About 65,000 tons of spent nuclear fuel is currently stored at 75 nuclear reactors around the country because no central storage site could be found that didn't encounter strong resistance.
Seeking to end the nation's impasse on nuclear waste policy, the report calls for development of consolidated interim storage sites to handle the waste that's piling up at the nation's nuclear reactors.
It also recommends that a separate agency be formed that would be responsible for nuclear waste management, rather than housing it within the Department of Energy.
For decades, Congress has tried unsuccessfully to find an appropriate site to store the radioactive waste.
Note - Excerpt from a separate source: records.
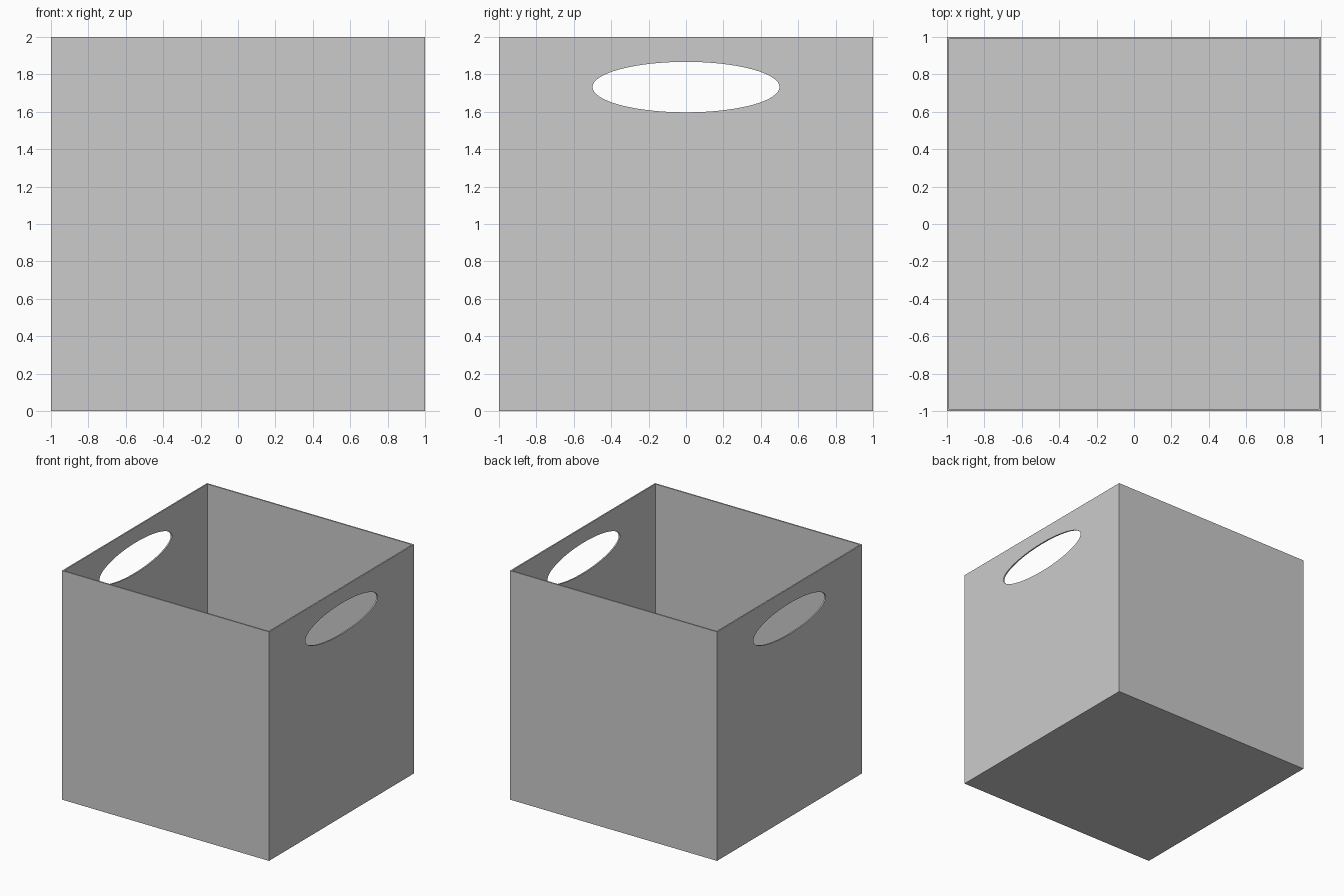
import bpy, bmesh
from math import pi
from mathutils import Matrix

if "Cube" in bpy.data.objects:
    bpy.data.objects.remove(bpy.data.objects["Cube"])

WALL = 0.017


def make_object(name, bm):
    bmesh.ops.recalc_face_normals(bm, faces=bm.faces)
    mesh = bpy.data.meshes.new(name)
    bm.to_mesh(mesh)
    bm.free()
    obj = bpy.data.objects.new(name, mesh)
    bpy.context.collection.objects.link(obj)
    return obj


# Open-topped thin-walled bin: inset the top and push it down to the floor
bm = bmesh.new()
bmesh.ops.create_cube(bm, size=2, matrix=Matrix.Translation((0, 0, 1)))
top = max(bm.faces, key=lambda f: f.calc_center_median().z)
bmesh.ops.inset_individual(bm, faces=[top], thickness=WALL)
floor = bmesh.ops.extrude_discrete_faces(bm, faces=[top])["faces"][0]
bmesh.ops.translate(bm, verts=floor.verts, vec=(0, 0, WALL - 2))
storage_bin = make_object("storage_bin", bm)

# Elliptical cutter running through both side walls for the hand holes
bm = bmesh.new()
bmesh.ops.create_cone(
    bm, cap_ends=True, segments=64, radius1=1, radius2=1, depth=3,
    matrix=Matrix.Translation((0, 0, 1.732))
    @ Matrix.Diagonal((1, 0.5, 0.135, 1))
    @ Matrix.Rotation(pi / 2, 4, 'Y'))
cutter = make_object("handle_cutter", bm)
cutter.hide_render = True
cutter.display_type = 'WIRE'

# Cut the handles
cut = storage_bin.modifiers.new("handle_holes", 'BOOLEAN')
cut.operation = 'DIFFERENCE'
cut.solver = 'EXACT'
cut.object = cutter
They settled on Yucca Mountain in Nevada back in 1987, but the state has pushed back against it.
The commission, which was created by President Obama, says:
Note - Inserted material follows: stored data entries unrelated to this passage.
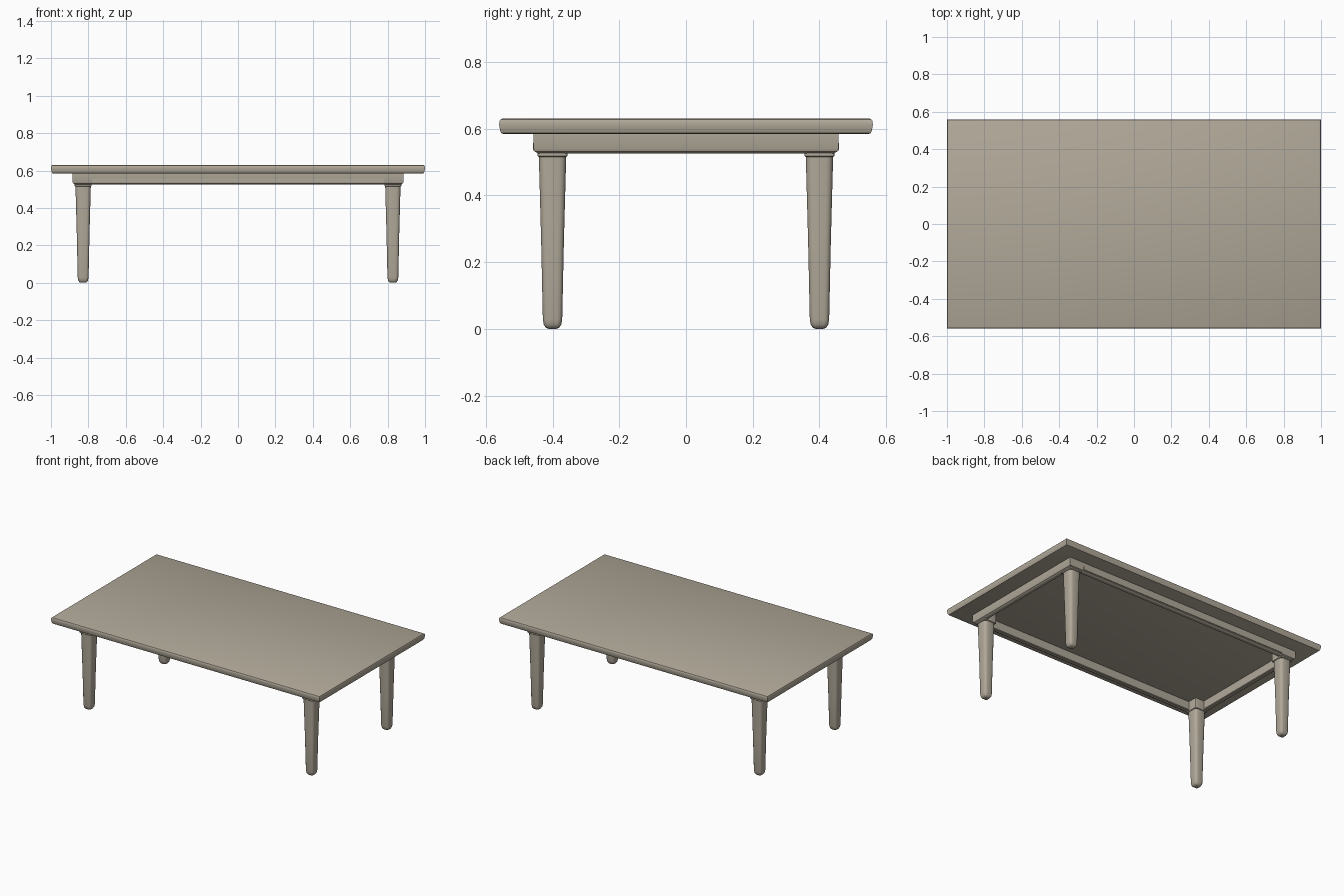
import bpy
import bmesh
import math

cube = bpy.data.objects.get("Cube")
if cube:
    bpy.data.objects.remove(cube, do_unlink=True)

wood = bpy.data.materials.new("pale_wood")
wood.use_nodes = True
wood.diffuse_color = (0.44, 0.395, 0.32, 1)
wood.node_tree.nodes["Principled BSDF"].inputs["Base Color"].default_value = wood.diffuse_color


def rectangle(hx, hy, inset):
    x, y = hx - inset, hy - inset
    return [(-x, -y), (x, -y), (x, y), (-x, y)]


def rounded_square(half, corner, steps=3):
    """Square outline with arced corners."""
    points = []
    for quarter in range(4):
        mid = math.radians(45 + 90 * quarter)
        cx = (half - corner) * math.copysign(1, math.cos(mid))
        cy = (half - corner) * math.copysign(1, math.sin(mid))
        for i in range(steps + 1):
            a = math.radians(90 * (quarter + i / steps))
            points.append((cx + corner * math.cos(a), cy + corner * math.sin(a)))
    return points


def loft(name, outlines, heights, location=(0, 0, 0), closed=False, angle=30):
    """Skin stacked outlines; closed joins the last outline to the first."""
    bm = bmesh.new()
    rings = [[bm.verts.new((x, y, z)) for x, y in outline]
             for outline, z in zip(outlines, heights)]
    pairs = list(zip(rings, rings[1:]))
    if closed:
        pairs.append((rings[-1], rings[0]))
    else:
        bm.faces.new(rings[0])
        bm.faces.new(rings[-1])
    for a, b in pairs:
        for i in range(len(a)):
            j = (i + 1) % len(a)
            bm.faces.new((a[i], a[j], b[j], b[i]))
    bmesh.ops.recalc_face_normals(bm, faces=bm.faces)
    mesh = bpy.data.meshes.new(name)
    bm.to_mesh(mesh)
    bm.free()
    mesh.materials.append(wood)
    obj = bpy.data.objects.new(name, mesh)
    obj.location = location
    bpy.context.collection.objects.link(obj)
    bpy.ops.object.select_all(action="DESELECT")
    obj.select_set(True)
    bpy.context.view_layer.objects.active = obj
    bpy.ops.object.shade_smooth_by_angle(angle=math.radians(angle))
    return obj


# Table top with softened edges
top_profile = [(0.016, 0.583), (0.007, 0.586), (0.003, 0.594), (0, 0.612),
               (0.001, 0.622), (0.004, 0.627), (0.01, 0.63)]
loft("table_top", [rectangle(1, 0.56, i) for i, z in top_profile],
     [z for i, z in top_profile])

# Apron frame with a rounded lower outside edge
apron_profile = [(0, 0.585), (0, 0.54), (0.004, 0.531), (0.014, 0.525),
                 (0.034, 0.525), (0.038, 0.529), (0.038, 0.585)]
loft("apron", [rectangle(0.885, 0.457, i) for i, z in apron_profile],
     [z for i, z in apron_profile], closed=True)

# Thin raised rail along the front and back of the apron
for side, label in ((-1, "front"), (1, "back")):
    loft(label + "_rail", [rectangle(0.78, 0.003, 0)] * 2, [0.535, 0.556],
         (0, side * 0.456, 0))

# Tapered legs with rounded feet, and the corner blocks that hold them
leg_profile = [(0.012, 0), (0.02, 0.003), (0.026, 0.012), (0.029, 0.028),
               (0.034, 0.26), (0.040, 0.48), (0.041, 0.518)]
for sx, x_name in ((-1, "right"), (1, "left")):
    for sy, y_name in ((-1, "front"), (1, "back")):
        corner = y_name + "_" + x_name
        spot = (sx * 0.828, sy * 0.4, 0)
        loft(corner + "_leg",
             [rounded_square(h, h * 0.5) for h, z in leg_profile],
             [z for h, z in leg_profile], spot, angle=40)
        loft(corner + "_block",
             [rounded_square(h, 0.008) for h in (0.042, 0.045, 0.045)],
             [0.515, 0.518, 0.584], spot)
"The need for a new strategy is urgent, not just to address these damages and costs but because this generation has a fundamental, ethical obligation to avoid burdening future generations with the entire task of finding a safe, permanent solution for managing hazardous nuclear materials they had no part in creating," the report says.
The commission recommends that policymakers use a "consent-based approach," where states and communities would have input on whether they want to house a storage facility.
A House Energy and Commerce Committee panel will hold a hearing on the report February 1, to be followed by a Senate Energy and Natural Resources Committee hearing the next day.
"We have a lot of issues to address - not just the need for a long-term repository, but also transportation safety issues, the federal government's contractual liability and the need to consolidate and prioritize the existing temporary storage facilities - and I'll be looking to the commission for guidance as we consider
possible legislative action," says Sen. Lisa Murkowski
(R-AL), the top Republican on the Senate Energy and Natural Resources Committee.